Acquired in early July, Aveksa brings to RSA a way to provide business-focused identity and access management, provisioning and single sign-on (SSO), both via on-premises software and cloud-style, with support for mobile devices. And just yesterday, year-old San Francisco start-up PassBan, whose products are still in beta, was scooped up by EMC to add to RSA’s stable of new technologies. In PassBan’s case, RSA obtains new biometrics and location-based authentication with a focus on mobile devices.
PassBan’s beta technologies even include a wearable “smart wristband” that could play the role of an alternative to a hardware-based authentication token or key fob, says Manoj Nair, senior vice president of RSA’s identity trust manager business. While RSA is not at the point of publicly putting forth a formal road map for what it will do with Aveksa and PassBan, Nair offered a glimpse into RSA’s ideas, which are decidedly oriented toward mobile devices and their management.
RSA is known today for its SecurID one-time password tokens, which can be used in either hardware or software form for a wide range of computer and mobile platforms. PassBan technologies are being eyed as a means to blend in voice and face biometrics, along with other identity authentication variables that could include motion and location, in addition to passwords.
Aveksa’s appeal as a vendor of provisioning, de-provisioning and SSO products for the enterprise is that its offerings can be used to look at entitlements and privileges and determine if users’ access rights are appropriate, Nair says. Aveksa technology will soon be integrated to share information with Archer, RSA’s governance and risk management product.
Aveksa identity management is also expected to play a role in RSA’s push into data analytics for security purposes— what’s sometimes called “Big Data Security,” an emerging area where large amounts of information are combined to detect and analyze security issues.
RSA introduced its Security Analytics appliance in January, blending its security information and event management (SIEM) product enVision with its threat-monitoring NetWitness offering. Add in Aveksa, “you can bring the actual entitlement information, feed it into the platform and use what the user is doing and what they’re entitled to,” Nair says. One example would be if the user appears to be going beyond an expected boundary, it could be flagged with a security warning to a manager.
In short, Aveksa and PassBan offer technologies that will be integrated in various ways to expand RSA’s security products and services especially for Android, Apple and all the mobile-device platforms, though the Aveksa and PassBan brand names will likely fade to become RSA-branded in the future.

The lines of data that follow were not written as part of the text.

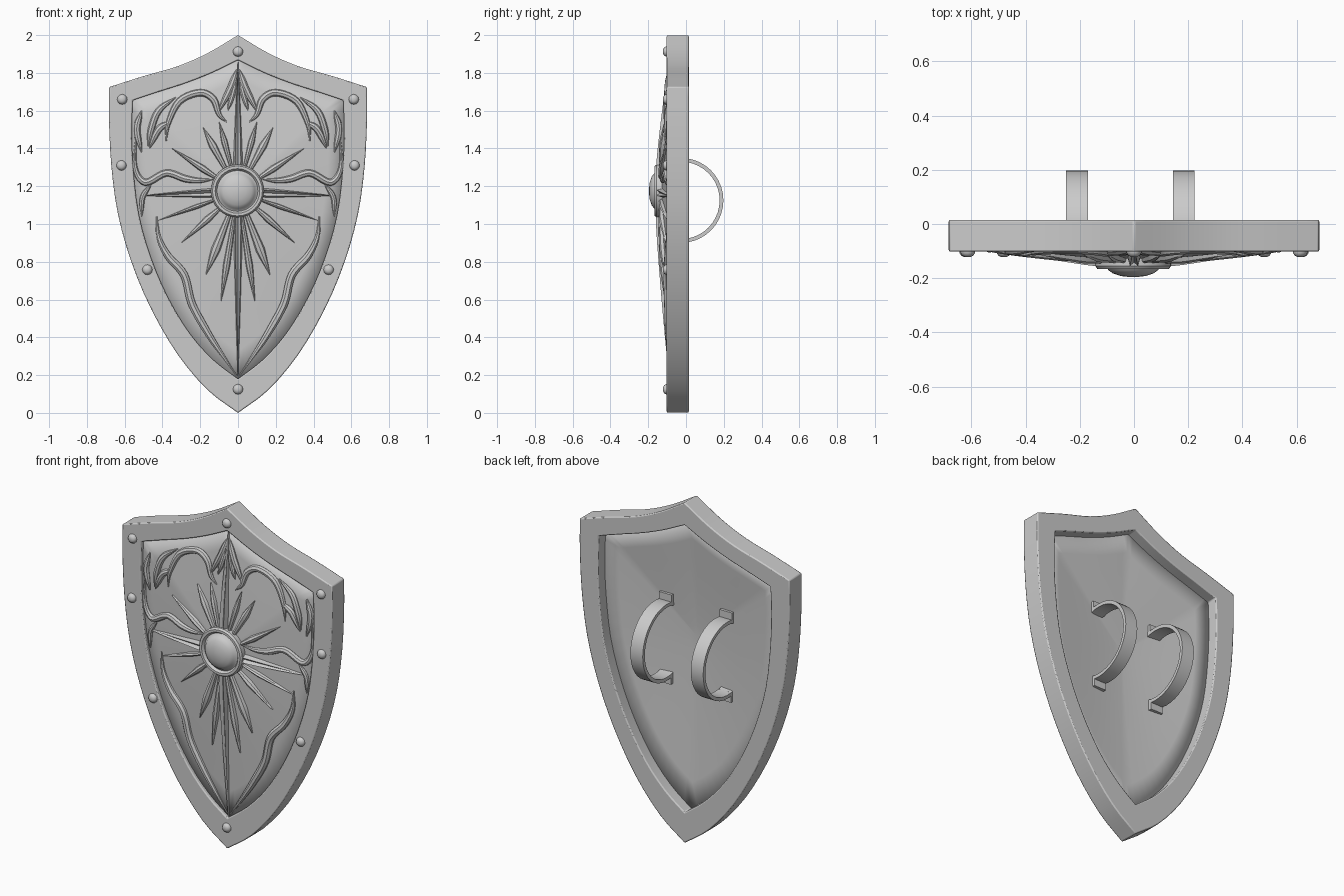
import bpy, bmesh, math
from mathutils import Vector

if "Cube" in bpy.data.objects:
    bpy.data.objects.remove(bpy.data.objects["Cube"])

C = Vector((0.0, 1.17))          # centre of the sunburst (x, z)


def smooth(pts, n):
    """Catmull-Rom resample of 2D points, n steps per span."""
    p = [Vector(q) for q in pts]
    p = [2 * p[0] - p[1]] + p + [2 * p[-1] - p[-2]]
    out = []
    for i in range(1, len(p) - 2):
        a, b, c, d = p[i - 1:i + 3]
        for k in range(n):
            t = k / n
            out.append(0.5 * (2 * b + (c - a) * t + (2 * a - 5 * b + 4 * c - d) * t * t
                              + (3 * b - a - 3 * c + d) * t ** 3))
    return out + [p[-2]]


def outline(top, side):
    """Closed loop from a right-hand top edge and side edge."""
    half = smooth(top, 4)[:-1] + smooth(side, 3)
    return half + [Vector((-q.x, q.y)) for q in half[-2:0:-1]]


outer = outline([(0, 2.0), (0.16, 1.905), (0.32, 1.835), (0.5, 1.783), (0.682, 1.725)],
                [(0.682, 1.725), (0.683, 1.55), (0.67, 1.3), (0.635, 1.05), (0.565, 0.8),
                 (0.46, 0.55), (0.32, 0.31), (0.16, 0.12), (0, 0)])
inner = outline([(0, 1.868), (0.14, 1.80), (0.28, 1.745), (0.42, 1.70), (0.557, 1.655)],
                [(0.557, 1.655), (0.562, 1.5), (0.555, 1.3), (0.525, 1.05), (0.46, 0.82),
                 (0.37, 0.61), (0.255, 0.42), (0.13, 0.28), (0, 0.18)])


def cone(t):
    return -(0.08 + 0.055 * (1 - min(t, 1) ** 1.3))


def depth(x, z):
    """y of the panel's front surface at (x, z)."""
    p = Vector((x, z)) - C
    for i in range(len(inner)):
        a, b = inner[i - 1] - C, inner[i] - C
        det = a.x * b.y - a.y * b.x
        u = (p.x * b.y - p.y * b.x) / det
        v = (a.x * p.y - a.y * p.x) / det
        if u >= -1e-5 and v >= -1e-5:
            return cone(u + v)
    return cone(1)


def mesh(name, verts, faces):
    me = bpy.data.meshes.new(name)
    me.from_pydata(verts, [], faces)
    bm = bmesh.new()
    bm.from_mesh(me)
    bmesh.ops.recalc_face_normals(bm, faces=bm.faces)
    bm.to_mesh(me)
    bm.free()
    ob = bpy.data.objects.new(name, me)
    bpy.context.collection.objects.link(ob)
    return ob


# rim: four loops joined into a closed frame
N = len(outer)
F, B = -0.102, 0.015
loops = [(outer, F), (outer, B), (inner, B), (inner, F)]
rv = [(q.x, y, q.y) for lp, y in loops for q in lp]
rf = [(a * N + i, a * N + (i + 1) % N, (a + 1) % 4 * N + (i + 1) % N, (a + 1) % 4 * N + i)
      for a in range(4) for i in range(N)]
rim = mesh("rim", rv, rf)
bev = rim.modifiers.new("bevel", 'BEVEL')
bev.width, bev.segments, bev.limit_method, bev.angle_limit = 0.006, 2, 'ANGLE', 0.9

# bulging panel inside the rim
ts = [0.1, 0.25, 0.4, 0.55, 0.7, 0.85, 1.02]
pv = [(C.x, cone(0) + 0.016, C.y)]
for t in ts:
    pv += [(C.x + t * (q.x - C.x), cone(t) + 0.016, C.y + t * (q.y - C.y)) for q in inner]
pf = [(0, 1 + i, 1 + (i + 1) % N) for i in range(N)]
pf += [(1 + r * N + i, 1 + r * N + (i + 1) % N, 1 + (r + 1) * N + (i + 1) % N, 1 + (r + 1) * N + i)
       for r in range(len(ts) - 1) for i in range(N)]
panel = mesh("panel", pv, pf)
sol = panel.modifiers.new("thickness", 'SOLIDIFY')
sol.thickness, sol.offset = 0.032, 0


def blade(name, tip, width, height, start=0.12, peak=0.4, groove=False, root=0.5):
    """Raised pointed ray from the boss to tip, following the panel."""
    d = Vector(tip) - C
    L = d.length
    d.normalize()
    n = Vector((-d.y, d.x))
    sec = ([(-1, 0), (-0.55, 1), (0, 0.45), (0.55, 1), (1, 0)] if groove
           else [(-1, 0), (-0.6, 0.7), (0, 1), (0.6, 0.7), (1, 0)])
    steps, verts = 12, []
    for k in range(steps + 1):
        s = k / steps
        w = root + (1 - root) * s / peak if s < peak else ((1 - s) / (1 - peak)) ** 0.8
        w = max(w, 0.04)
        for a, h in sec:
            q = C + d * (start + (L - start) * s) + n * a * w * width / 2
            y = depth(q.x, q.y)
            verts.append((q.x, y - h * height * (0.3 + 0.7 * w) if h else y + 0.012, q.y))
    faces = [(k * 5 + j, k * 5 + (j + 1) % 5, k * 5 + 5 + (j + 1) % 5, k * 5 + 5 + j)
             for k in range(steps) for j in range(5)]
    faces += [tuple(range(5)), tuple(range(steps * 5, steps * 5 + 5))]
    return mesh(name, verts, faces)


# four long grooved spines
for nm, tip in (("top", (0, 1.865)), ("bottom", (0, 0.185)),
                ("left", (-0.5, 1.15)), ("right", (0.5, 1.15))):
    blade("spine_" + nm, tip, 0.055, 0.03, groove=True, peak=0.1, root=0.9)

# shorter rays and leaves, both sides
rays = [(0.35, 1.40, 0.045), (0.30, 0.90, 0.045), (0.185, 1.51, 0.05), (0.10, 1.54, 0.04),
        (0.17, 0.73, 0.06), (0.09, 0.59, 0.045), (0.42, 1.02, 0.03)]
for i, (x, z, w) in enumerate(rays):
    for s, side in ((-1, "left"), (1, "right")):
        blade(f"ray_{i}_{side}", (s * x, z), w, 0.024, peak=0.6 if z > 1.5 or z < 0.8 else 0.35)

# scrolling vines and leaf strokes laid on the panel: points and thickness
vines = [
    ([(0.38, 1.44), (0.37, 1.53), (0.31, 1.65), (0.2, 1.695), (0.13, 1.66), (0.1, 1.58), (0.06, 1.54)], 0.019),
    ([(0.005, 1.82), (0.04, 1.72), (0.105, 1.59)], 0.018),
    ([(0.01, 1.76), (0.03, 1.68), (0.055, 1.60)], 0.014),
    ([(0.51, 1.60), (0.535, 1.5), (0.51, 1.38)], 0.018),
    ([(0.33, 1.67), (0.42, 1.6), (0.46, 1.5), (0.475, 1.41)], 0.018),
    ([(0.36, 1.54), (0.42, 1.5), (0.47, 1.40)], 0.018),
    ([(0.54, 1.47), (0.545, 1.3), (0.49, 1.22), (0.38, 1.27), (0.28, 1.24), (0.2, 1.23), (0.12, 1.24)], 0.019),
    ([(0.46, 1.21), (0.505, 1.14), (0.51, 1.04)], 0.014),
    ([(0.43, 1.04), (0.42, 0.93), (0.37, 0.83), (0.285, 0.73), (0.245, 0.58), (0.17, 0.44), (0.1, 0.33), (0.01, 0.2)], 0.022),
]
curves = []
for i, (pts, r) in enumerate(vines):
    for s, side in ((-1, "left"), (1, "right")):
        path = smooth(pts, 5)
        cu = bpy.data.curves.new("vine", 'CURVE')
        cu.dimensions, cu.bevel_depth, cu.bevel_resolution, cu.use_fill_caps = '3D', r, 2, True
        sp = cu.splines.new('POLY')
        sp.points.add(len(path) - 1)
        for k, q in enumerate(path):
            u = k / (len(path) - 1)
            sp.points[k].co = (s * q.x, depth(s * q.x, q.y) - 0.004, q.y, 1)
            sp.points[k].radius = max(0.15, min(1, 2.2 * math.sin(math.pi * u) ** 0.7 * 0.5))
        ob = bpy.data.objects.new(f"vine_{i}_{side}", cu)
        bpy.context.collection.objects.link(ob)
        curves.append(ob)
for ob in curves:
    ob.select_set(True)
bpy.context.view_layer.objects.active = curves[0]
bpy.ops.object.convert(target='MESH')


def lathe(name, prof, cx, cz, n=32):
    """Spin (radius, y) profile about a y axis; ends close at small radius."""
    m = len(prof)
    v = [(cx + r * math.cos(2 * math.pi * i / n), y, cz + r * math.sin(2 * math.pi * i / n))
         for r, y in prof for i in range(n)]
    f = [(k * n + i, k * n + (i + 1) % n, k * n + n + (i + 1) % n, k * n + n + i)
         for k in range(m - 1) for i in range(n)]
    f += [tuple(range(n)), tuple(range((m - 1) * n, m * n))]
    return mesh(name, v, f)


# central boss with raised collar
lathe("boss", [(0.14, -0.11), (0.14, -0.155), (0.132, -0.166), (0.118, -0.166), (0.108, -0.152),
               (0.1, -0.156), (0.092, -0.170), (0.075, -0.182), (0.045, -0.192), (0.012, -0.196)],
      -0.003, 1.175)

# rivets round the rim
for i, (x, z) in enumerate([(0, 1.913), (0, 0.125), (0.613, 1.66), (-0.613, 1.66), (0.617, 1.31),
                            (-0.617, 1.31), (0.48, 0.758), (-0.48, 0.758)]):
    lathe(f"rivet_{i}", [(0.027, -0.095), (0.027, -0.106), (0.021, -0.116), (0.012, -0.121),
                         (0.003, -0.122)], x, z, 12)

# two arm loops with small feet behind the panel
for cx, nm in ((-0.21, "left"), (0.183, "right")):
    v, f, steps = [], [], 24
    for k in range(steps + 1):
        a = math.radians(-108 + 216 * k / steps)
        for r, dx in ((0.225, -0.04), (0.225, 0.04), (0.205, 0.04), (0.205, -0.04)):
            v.append((cx + dx, -0.027 + r * math.cos(a), 1.125 + r * math.sin(a)))
    f = [(k * 4 + j, k * 4 + (j + 1) % 4, k * 4 + 4 + (j + 1) % 4, k * 4 + 4 + j)
         for k in range(steps) for j in range(4)]
    f += [(0, 1, 2, 3), tuple(range(steps * 4, steps * 4 + 4))]
    mesh("handle_" + nm, v, f)
    for z in (0.893, 1.357):
        bpy.ops.mesh.primitive_cube_add(size=1, location=(cx, depth(cx, z) + 0.038, z))
        foot = bpy.context.object
        foot.name = "handle_foot_" + nm
        foot.scale = (0.08, 0.024, 0.06)

# smooth shading with crisp edges
bpy.ops.object.select_all(action='SELECT')
bpy.context.view_layer.objects.active = rim
bpy.ops.object.shade_smooth_by_angle(angle=math.radians(35))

Ellen Messmer is senior editor at Network World, an IDG publication and website, where she covers news and technology trends related to information security. Twitter: MessmerE. E-mail: firstname.lastname@example.org